Work to be completed - Each line in the records below that has the word "objects" should be copied.

- Opening Delimiter -

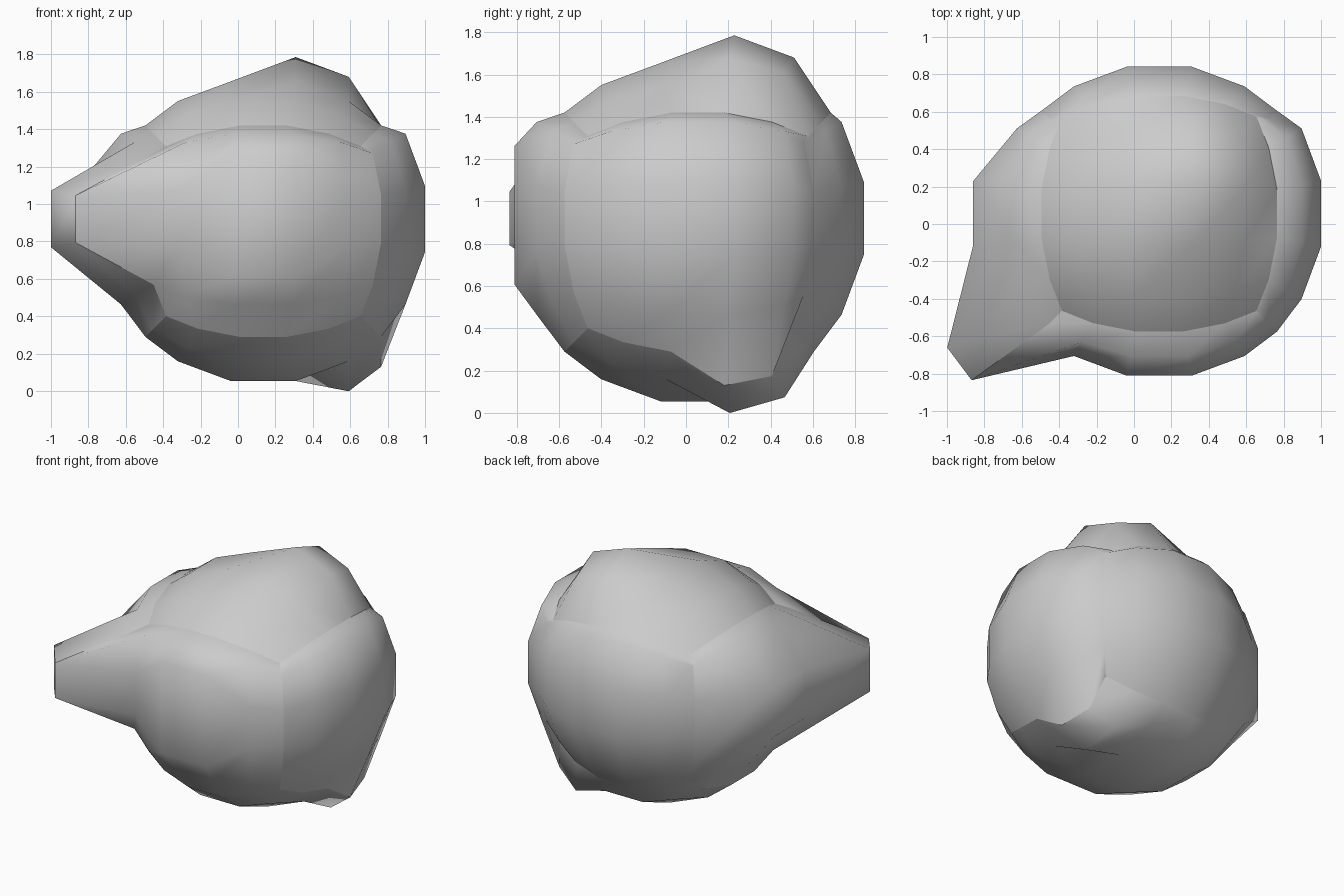
import bpy, bmesh
from mathutils import Vector

if "Cube" in bpy.data.objects:
    bpy.data.objects.remove(bpy.data.objects["Cube"])

CENTRE = Vector((0.135, 0.055, 0.92))
RADIUS = 0.9
GRID = (-5, -3, -1, 1, 3, 5)


def place(k):
    """Position of a cube-grid point on the ball, with the pulled areas."""
    x, y, z = k
    p = CENTRE + Vector(k).normalized() * RADIUS
    # flattened top (one small square left raised) and flattened back
    if z == 5:
        if not (x in (1, 3) and y in (1, 3)):
            p.z -= 0.13
    elif y == 5:
        p.y -= 0.08
    # spout on the front left
    if x == -5 and y in (-5, -3) and z in (-1, 1):
        p += Vector((-0.373, -0.26, 0))
    # bulge in the middle of the left side
    if x == -5 and y in (-1, 1) and z in (-1, 1):
        p.x -= 0.13
    # foot under the right back
    if z == -5 and x in (3, 5) and y in (1, 3):
        p.z -= 0.16
    # stretched front panel
    if y == -5 and x in (-1, 1) and z in (-1, 1):
        p.z += 0.17 if z > 0 else -0.14
    return p


bm = bmesh.new()
verts = {}


def vert(k):
    if k not in verts:
        verts[k] = bm.verts.new(place(k))
    return verts[k]


# six subdivided sides: right axis, up axis, outward axis
X, Y, Z = Vector((1, 0, 0)), Vector((0, 1, 0)), Vector((0, 0, 1))
sides = [(X, Z, -Y), (-X, Z, Y), (Y, Z, X), (-Y, Z, -X), (X, Y, Z), (X, -Y, -Z)]
for side, (u, v, n) in enumerate(sides):
    def at(a, b):
        q = u * a + v * b + n * 5
        return vert(tuple(round(c) for c in q))
    for i in range(5):
        for j in range(5):
            a, b = at(GRID[i], GRID[j]), at(GRID[i + 1], GRID[j])
            c, d = at(GRID[i + 1], GRID[j + 1]), at(GRID[i], GRID[j + 1])
            for tri in ((a, b, c), (a, c, d)):
                f = bm.faces.new(tri)
                f.smooth = True
                f.material_index = side

# hard shading breaks where two sides meet
for e in bm.edges:
    if len({f.material_index for f in e.link_faces}) > 1:
        e.smooth = False
for f in bm.faces:
    f.material_index = 0

mesh = bpy.data.meshes.new("boulder")
bm.to_mesh(mesh)
bm.free()
boulder = bpy.data.objects.new("boulder", mesh)
bpy.context.collection.objects.link(boulder)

- Closing Delimiter -

Exercise answer -
if "Cube" in bpy.data.objects:
    bpy.data.objects.remove(bpy.data.objects["Cube"])
boulder = bpy.data.objects.new("boulder", mesh)
bpy.context.collection.objects.link(boulder)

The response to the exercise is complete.